As an Independent Living Specialist at Solutions for Independence, I have had the pleasure of transitioning someone from a nurs­ing home to their own home. I feel it is important to share what I have learned and help others who may be in the same position, or a family member, friend or other individual who is trying to assist someone in such a transition.

Many people have spoken who seem to believe that it is simple to find housing and move the person to that location. Transitions are multifaceted and very time consuming.

It is essential that anyone who provides such services takes the time to fully understand the personal needs, health needs, support needs, and emotional support necessary to assist someone in making such a change.

Initially it is important that the individual is ready for discharge according to the physician at the facility. Those of us working for agencies cannot transition an individual against medical advice.

Take time to learn the person’s story. How long have they been in the facility? What was the situation which triggered placement? What are their health challenges? Are they receiving all the necessary healthcare needed in the facility? How much are they earning via income (VA benefits, SSDI, SSI, SSA)? Do friends and family frequently visit? If so when and can you meet them?

Have the person explain what their goal is when leaving the facility. Know that housing in our area is very restrictive. Costs are high, people receive very low benefits . What insurance does the person have? Do they have monies saved?

It takes a considerable amount of time to effect a transition. If you are that person’s IL Specialist, social worker, counselor, family member, etc. understand that a person who transitions after a long period in any facility is going to expe­rience the world as a very new place. Technology, banking, paying bills, transportation, even obtaining groceries and going to a doctor’s appointment can become a challenge.

Understand that your role does not end when a person moves into their home, an entirely new phase begins. Depending on the individual you may initially be their sole means of  support. They will have questions  and need someone they trust to provide those answers.

This is another phase of their journey. They will need ongoing support and as you see them grow they will eventually make friends, connect with family, learn how to work in their new environment, learn new skills and overcome challenges.

Most importantly, remember this could be anyone of us. Due to my disability I was once unable to drive, unable to walk up or down steps, I was isolated and friends slipped away (a common occurrence among people with disabilities). I am very thankful to serve others like me, who needed one person to believe, the right mix of determination, medical care, and self-knowledge.
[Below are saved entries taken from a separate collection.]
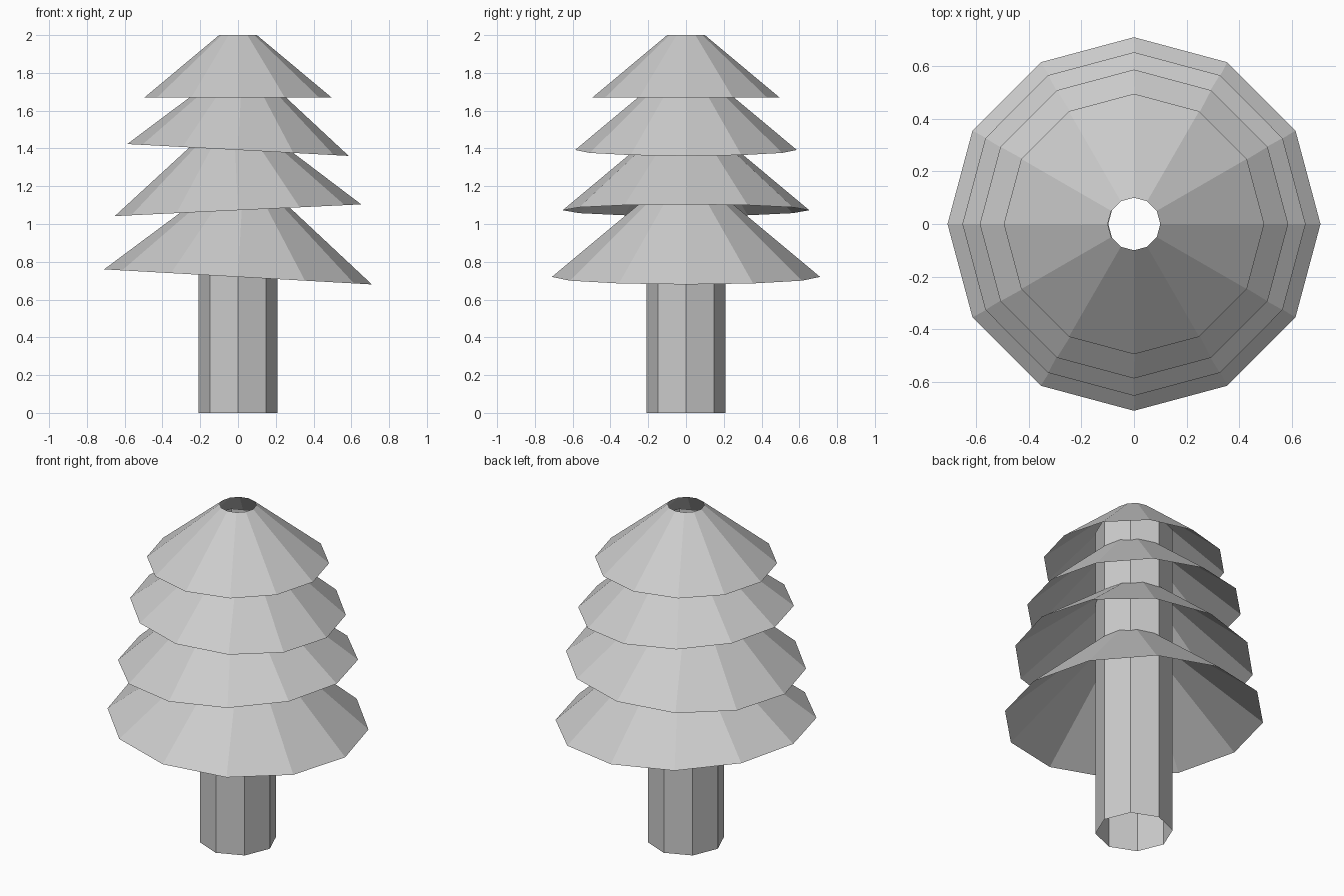
import bpy, bmesh, math
from mathutils import Matrix

if "Cube" in bpy.data.objects:
    bpy.data.objects.remove(bpy.data.objects["Cube"])

grey = bpy.data.materials.new("plain_grey")
grey.diffuse_color = (0.6, 0.6, 0.6, 1)
grey.use_nodes = True
grey.node_tree.nodes["Principled BSDF"].inputs["Base Color"].default_value = grey.diffuse_color


def open_frustum(name, sides, r_bottom, r_top, height, z, tilt=0.0):
    """Flat-shaded open tube standing on z, tilted about its base centre."""
    bm = bmesh.new()
    bmesh.ops.create_cone(bm, cap_ends=False, segments=sides,
                          radius1=r_bottom, radius2=r_top, depth=height)
    bmesh.ops.translate(bm, verts=bm.verts, vec=(0, 0, height / 2))
    bm.transform(Matrix.Translation((0, 0, z)) @ Matrix.Rotation(tilt, 4, 'Y'))
    bmesh.ops.recalc_face_normals(bm, faces=bm.faces)
    # make sure the walls face outwards
    for f in bm.faces:
        c = f.calc_center_median()
        if f.normal.x * c.x + f.normal.y * c.y < 0:
            f.normal_flip()
    mesh = bpy.data.meshes.new(name)
    bm.to_mesh(mesh)
    bm.free()
    mesh.materials.append(grey)
    obj = bpy.data.objects.new(name, mesh)
    bpy.context.collection.objects.link(obj)
    return obj


# Trunk: open eight-sided tube
open_frustum("trunk", 8, 0.21, 0.21, 1.88, 0)

# Foliage: four twelve-sided skirts of one shape, (radius, base height, rim drop over width)
layers = [(0.71, 0.72, 0.08), (0.653, 1.073, -0.062),
          (0.587, 1.392, 0.063), (0.495, 1.67, 0.0)]
for i, (r, z, drop) in enumerate(layers):
    s = r / 0.495
    open_frustum(f"foliage_layer_{i + 1}", 12, r, 0.1 * s, 0.33 * s, z,
                 math.atan2(drop, 2 * r))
And so it begins, “we will work together”

By: Debbie Hennessy, MS ILS